Natural Gas

Currently supplies around 15% of the global electricity demand.
3.9 - 4.4 Cents/kW-h Gas-fired plants are generally quicker and less expensive to build than coal or nuclear facilities, but a relatively high percentage of the cost/KWh is derived from the cost of the fuel. Due to the current (and projected) upwards trend in gas prices, there is uncertainty concerning the cost / KWh over the lifetime of such plants. Gas burns more cleanly than coal but the gas itself (largely methane) is a potent greenhouse gas. Some energy conversions to calculate your cost of natural gas per kwh. 100 cubic feet (CCF)~ 1 Therm = 100,000 btu ~ 29.3 kwh.

Currently supplies around 38% of the global electricity demand.
4.8 - 5.5 Cents/kW-h It is increasingly difficult to build new coal plants in the developed world due to environmental requirements governing the plants. There are growing growing concerns about coal-fired plants in the developing world.

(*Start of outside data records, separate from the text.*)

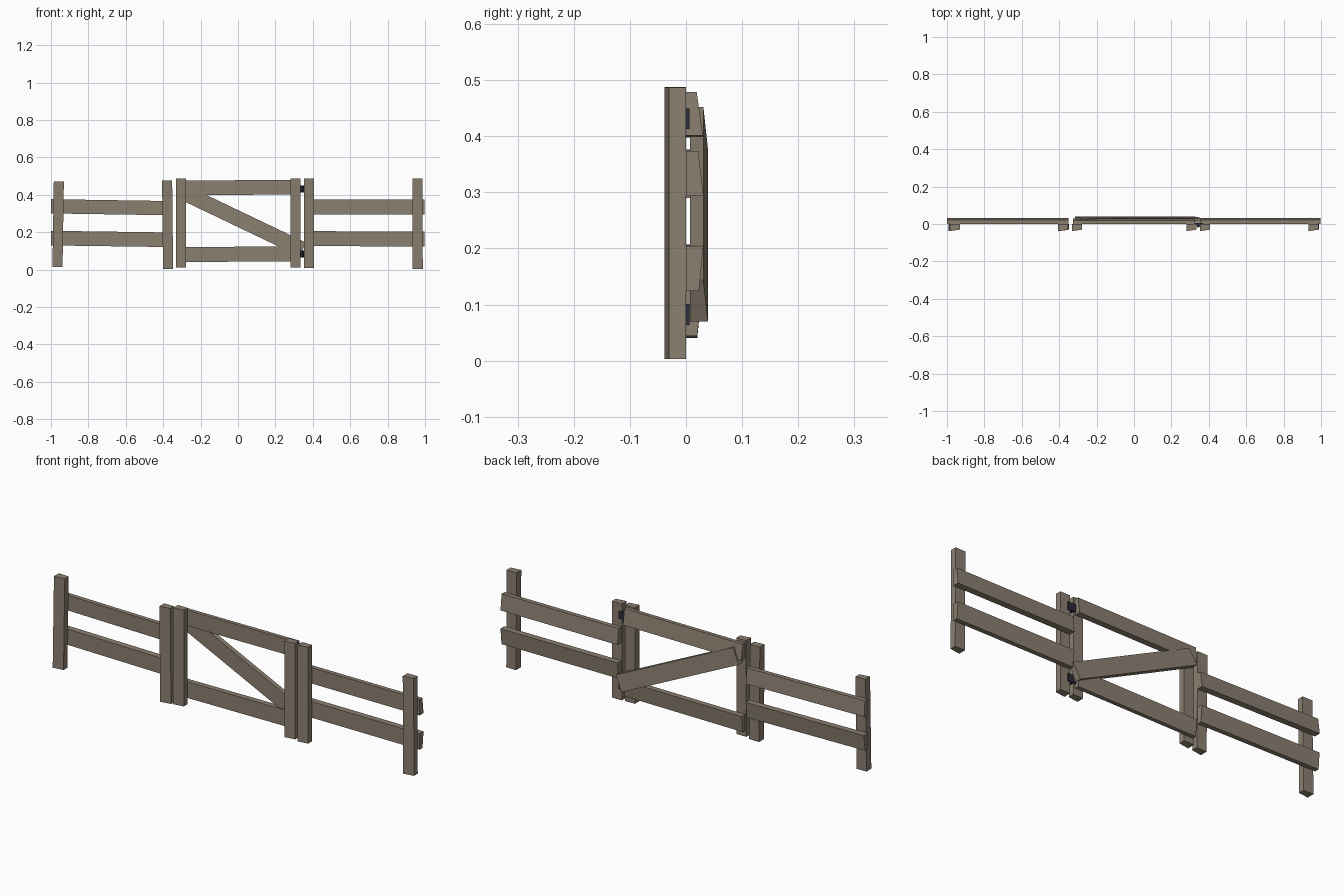
import bpy, bmesh
from mathutils import Vector

if "Cube" in bpy.data.objects:
    bpy.data.objects.remove(bpy.data.objects["Cube"])


def material(name, color):
    m = bpy.data.materials.new(name)
    m.diffuse_color = (*color, 1)
    m.use_nodes = True
    m.node_tree.nodes["Principled BSDF"].inputs["Base Color"].default_value = m.diffuse_color
    return m


WOOD = material("weathered_wood", (0.26, 0.215, 0.165))
IRON = material("dark_iron", (0.025, 0.025, 0.04))


def board(name, start, end, width, y_flat, y_left, y_right, mat=WOOD):
    """Wedge-section plank along start->end in the XZ plane.
    One face is flat at y_flat, the other slopes from y_left to y_right."""
    a, b = Vector((start[0], 0, start[1])), Vector((end[0], 0, end[1]))
    d = (b - a).normalized()
    side = Vector((-d.z, 0, d.x)) * width / 2
    section = [(1, y_flat), (1, y_left), (-1, y_right), (-1, y_flat)]
    bm = bmesh.new()
    rings = [[bm.verts.new(p + side * s + Vector((0, y, 0))) for s, y in section]
             for p in (a, b)]
    for r in rings:
        bm.faces.new(r)
    for i in range(4):
        j = (i + 1) % 4
        bm.faces.new((rings[0][i], rings[0][j], rings[1][j], rings[1][i]))
    bmesh.ops.recalc_face_normals(bm, faces=bm.faces)
    me = bpy.data.meshes.new(name)
    bm.to_mesh(me)
    bm.free()
    me.materials.append(mat)
    ob = bpy.data.objects.new(name, me)
    bpy.context.collection.objects.link(ob)
    return ob


# Upright fence posts and gate stiles: (name, bottom x, bottom z, top x, top z)
for name, x0, z0, x1, z1 in [
    ("fence_post_left_outer", -0.965, 0.014, -0.958, 0.470),
    ("fence_post_left_inner", -0.374, 0.003, -0.379, 0.476),
    ("gate_stile_left", -0.304, 0.010, -0.304, 0.488),
    ("gate_stile_right", 0.308, 0.010, 0.308, 0.487),
    ("fence_post_right_inner", 0.380, 0.008, 0.380, 0.487),
    ("fence_post_right_outer", 0.961, 0.003, 0.959, 0.487),
]:
    board(name, (x0, z0), (x1, z1), 0.054, 0.0, -0.038, -0.030)

# Fence rails: upper planks thicken downward, lower planks thicken upward
board("left_upper_rail", (-1.0, 0.338), (-0.35, 0.328), 0.076, 0, 0.022, 0.031)
board("left_lower_rail", (-1.0, 0.168), (-0.35, 0.159), 0.078, 0, 0.031, 0.023)
board("right_upper_rail", (0.355, 0.334), (0.998, 0.334), 0.079, 0, 0.022, 0.031)
board("right_lower_rail", (0.355, 0.165), (0.998, 0.164), 0.080, 0, 0.031, 0.023)

# Gate rails and diagonal brace
board("gate_top_rail", (-0.325, 0.437), (0.325, 0.440), 0.078, 0, 0.019, 0.030)
board("gate_bottom_rail", (-0.325, 0.080), (0.325, 0.084), 0.080, 0, 0.028, 0.020)
board("gate_brace", (-0.298, 0.415), (0.346, 0.107), 0.082, 0.007, 0.031, 0.039)

# Hinges: plate across the gap with a knuckle between stile and post
for name, z in (("upper", 0.431), ("lower", 0.082)):
    board(name + "_hinge_plate", (0.325, z), (0.368, z), 0.037,
          -0.002, 0.006, 0.006, IRON)
    bpy.ops.mesh.primitive_cylinder_add(vertices=8, radius=0.009, depth=0.037,
                                        location=(0.344, -0.010, z))
    knuckle = bpy.context.object
    knuckle.name = name + "_hinge_knuckle"
    knuckle.data.materials.append(IRON)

China, for instance, imposes less environmental overhead, and has large supplies of high sulfur content coal. The supply of coal is plentiful but the coal generation method is perceived to make larger contributions to air pollution than the rest of the methods combined.  Coal-fired plants contribute 50 tons of mercury to the environment annually.
Nuclear Thermal

Currently supplies around 24% of the global electricity demand.
11.1 - 14.5 Cents/kW-h There are huge political difficulties in using nuclear energy in some nations and great risk of widespread (and potentially lethal) contamination upon containment failure.  Fuel is plentiful, but problematic.   Waste disposal remains a significant and growing problem, and de-commissioning plants is costly (averaging approximately US $320M per plant in the US).


**  "Watt Unit of Isotope" , is a coined term that Executive Engineering has developed for electrical power conversion of an isotope over a time period.